Each line from the line containing "# three edge vectors of the tilted cube" through the last line of the entries is to be reproduced exactly as it stands.
--- Data excerpts ---
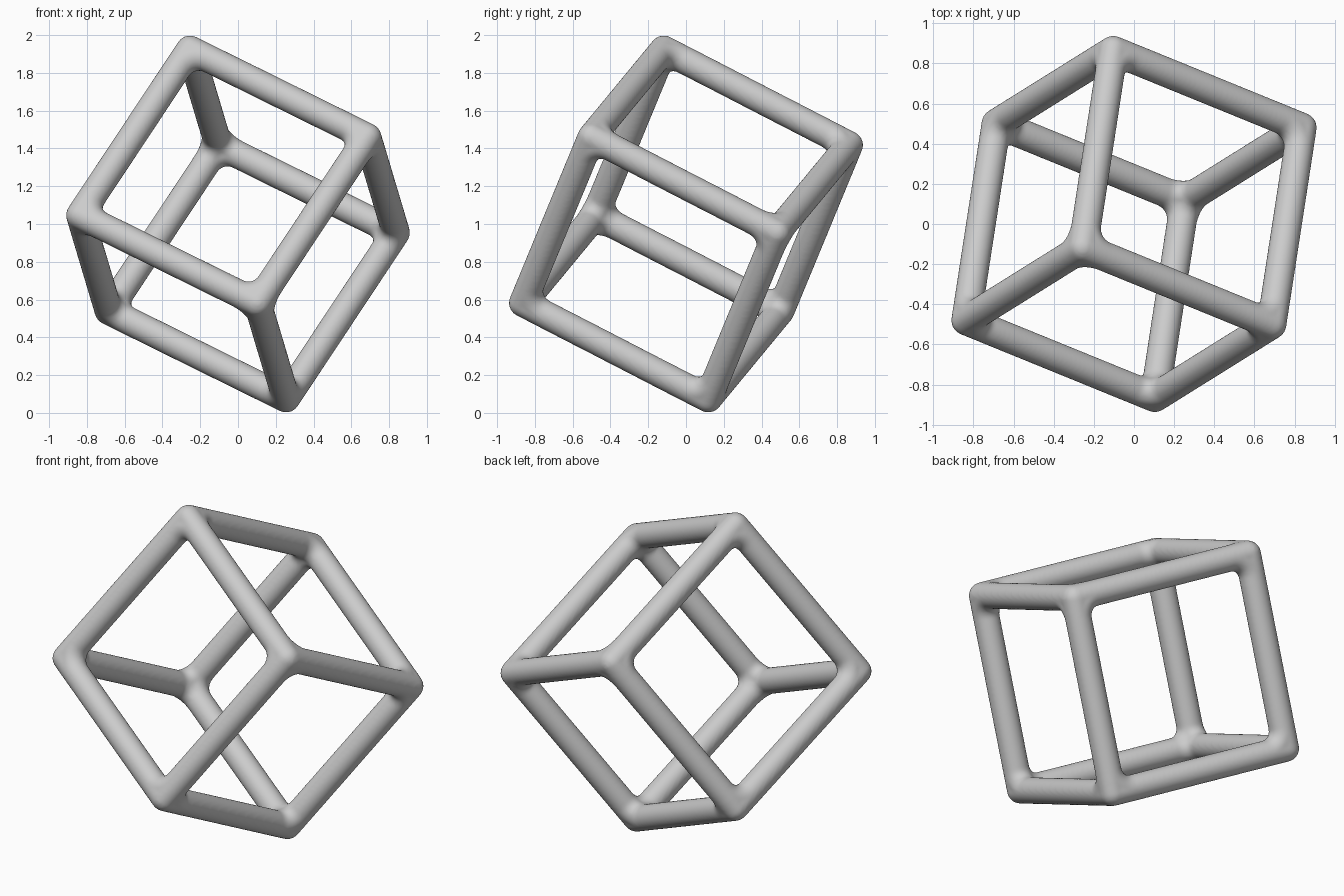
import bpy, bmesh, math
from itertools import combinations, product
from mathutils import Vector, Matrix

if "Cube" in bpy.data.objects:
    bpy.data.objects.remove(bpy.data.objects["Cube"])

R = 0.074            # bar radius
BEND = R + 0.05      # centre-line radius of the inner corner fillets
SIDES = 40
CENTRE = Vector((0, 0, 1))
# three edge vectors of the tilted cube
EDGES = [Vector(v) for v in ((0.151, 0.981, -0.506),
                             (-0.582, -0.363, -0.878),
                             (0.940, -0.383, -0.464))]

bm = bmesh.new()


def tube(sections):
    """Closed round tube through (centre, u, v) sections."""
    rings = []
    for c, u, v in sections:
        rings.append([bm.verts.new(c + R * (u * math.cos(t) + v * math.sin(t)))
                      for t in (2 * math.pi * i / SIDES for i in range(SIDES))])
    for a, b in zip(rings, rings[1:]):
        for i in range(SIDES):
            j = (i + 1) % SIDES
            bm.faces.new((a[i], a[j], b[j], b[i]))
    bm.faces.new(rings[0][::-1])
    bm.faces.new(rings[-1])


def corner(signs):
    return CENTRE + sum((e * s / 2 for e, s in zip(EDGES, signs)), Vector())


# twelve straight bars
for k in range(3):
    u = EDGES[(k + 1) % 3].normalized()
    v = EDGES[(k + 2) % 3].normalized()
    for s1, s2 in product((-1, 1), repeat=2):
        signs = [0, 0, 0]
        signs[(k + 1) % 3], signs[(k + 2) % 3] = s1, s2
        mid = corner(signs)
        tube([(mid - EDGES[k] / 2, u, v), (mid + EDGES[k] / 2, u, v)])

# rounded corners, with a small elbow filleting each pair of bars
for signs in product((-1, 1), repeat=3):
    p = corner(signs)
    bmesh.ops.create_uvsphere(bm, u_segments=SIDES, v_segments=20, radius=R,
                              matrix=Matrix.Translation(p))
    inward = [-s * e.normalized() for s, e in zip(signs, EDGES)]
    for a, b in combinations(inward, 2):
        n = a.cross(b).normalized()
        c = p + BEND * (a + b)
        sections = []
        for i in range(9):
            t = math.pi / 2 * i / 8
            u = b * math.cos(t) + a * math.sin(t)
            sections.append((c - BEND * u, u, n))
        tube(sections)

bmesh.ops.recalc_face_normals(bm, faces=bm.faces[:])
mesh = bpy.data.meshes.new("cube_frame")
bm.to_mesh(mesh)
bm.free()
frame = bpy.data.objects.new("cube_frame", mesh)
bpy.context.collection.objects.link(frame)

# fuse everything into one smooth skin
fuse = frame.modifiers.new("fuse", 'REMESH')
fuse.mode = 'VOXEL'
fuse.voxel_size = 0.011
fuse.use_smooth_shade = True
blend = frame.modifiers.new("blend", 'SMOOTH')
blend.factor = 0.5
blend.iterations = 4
---
> [Solved exercise]:
# three edge vectors of the tilted cube
EDGES = [Vector(v) for v in ((0.151, 0.981, -0.506),
                             (-0.582, -0.363, -0.878),
                             (0.940, -0.383, -0.464))]

bm = bmesh.new()


def tube(sections):
    """Closed round tube through (centre, u, v) sections."""
    rings = []
    for c, u, v in sections:
        rings.append([bm.verts.new(c + R * (u * math.cos(t) + v * math.sin(t)))
                      for t in (2 * math.pi * i / SIDES for i in range(SIDES))])
    for a, b in zip(rings, rings[1:]):
        for i in range(SIDES):
            j = (i + 1) % SIDES
            bm.faces.new((a[i], a[j], b[j], b[i]))
    bm.faces.new(rings[0][::-1])
    bm.faces.new(rings[-1])


def corner(signs):
    return CENTRE + sum((e * s / 2 for e, s in zip(EDGES, signs)), Vector())


# twelve straight bars
for k in range(3):
    u = EDGES[(k + 1) % 3].normalized()
    v = EDGES[(k + 2) % 3].normalized()
    for s1, s2 in product((-1, 1), repeat=2):
        signs = [0, 0, 0]
        signs[(k + 1) % 3], signs[(k + 2) % 3] = s1, s2
        mid = corner(signs)
        tube([(mid - EDGES[k] / 2, u, v), (mid + EDGES[k] / 2, u, v)])

# rounded corners, with a small elbow filleting each pair of bars
for signs in product((-1, 1), repeat=3):
    p = corner(signs)
    bmesh.ops.create_uvsphere(bm, u_segments=SIDES, v_segments=20, radius=R,
                              matrix=Matrix.Translation(p))
    inward = [-s * e.normalized() for s, e in zip(signs, EDGES)]
    for a, b in combinations(inward, 2):
        n = a.cross(b).normalized()
        c = p + BEND * (a + b)
        sections = []
        for i in range(9):
            t = math.pi / 2 * i / 8
            u = b * math.cos(t) + a * math.sin(t)
            sections.append((c - BEND * u, u, n))
        tube(sections)

bmesh.ops.recalc_face_normals(bm, faces=bm.faces[:])
mesh = bpy.data.meshes.new("cube_frame")
bm.to_mesh(mesh)
bm.free()
frame = bpy.data.objects.new("cube_frame", mesh)
bpy.context.collection.objects.link(frame)

# fuse everything into one smooth skin
fuse = frame.modifiers.new("fuse", 'REMESH')
fuse.mode = 'VOXEL'
fuse.voxel_size = 0.011
fuse.use_smooth_shade = True
blend = frame.modifiers.new("blend", 'SMOOTH')
blend.factor = 0.5
blend.iterations = 4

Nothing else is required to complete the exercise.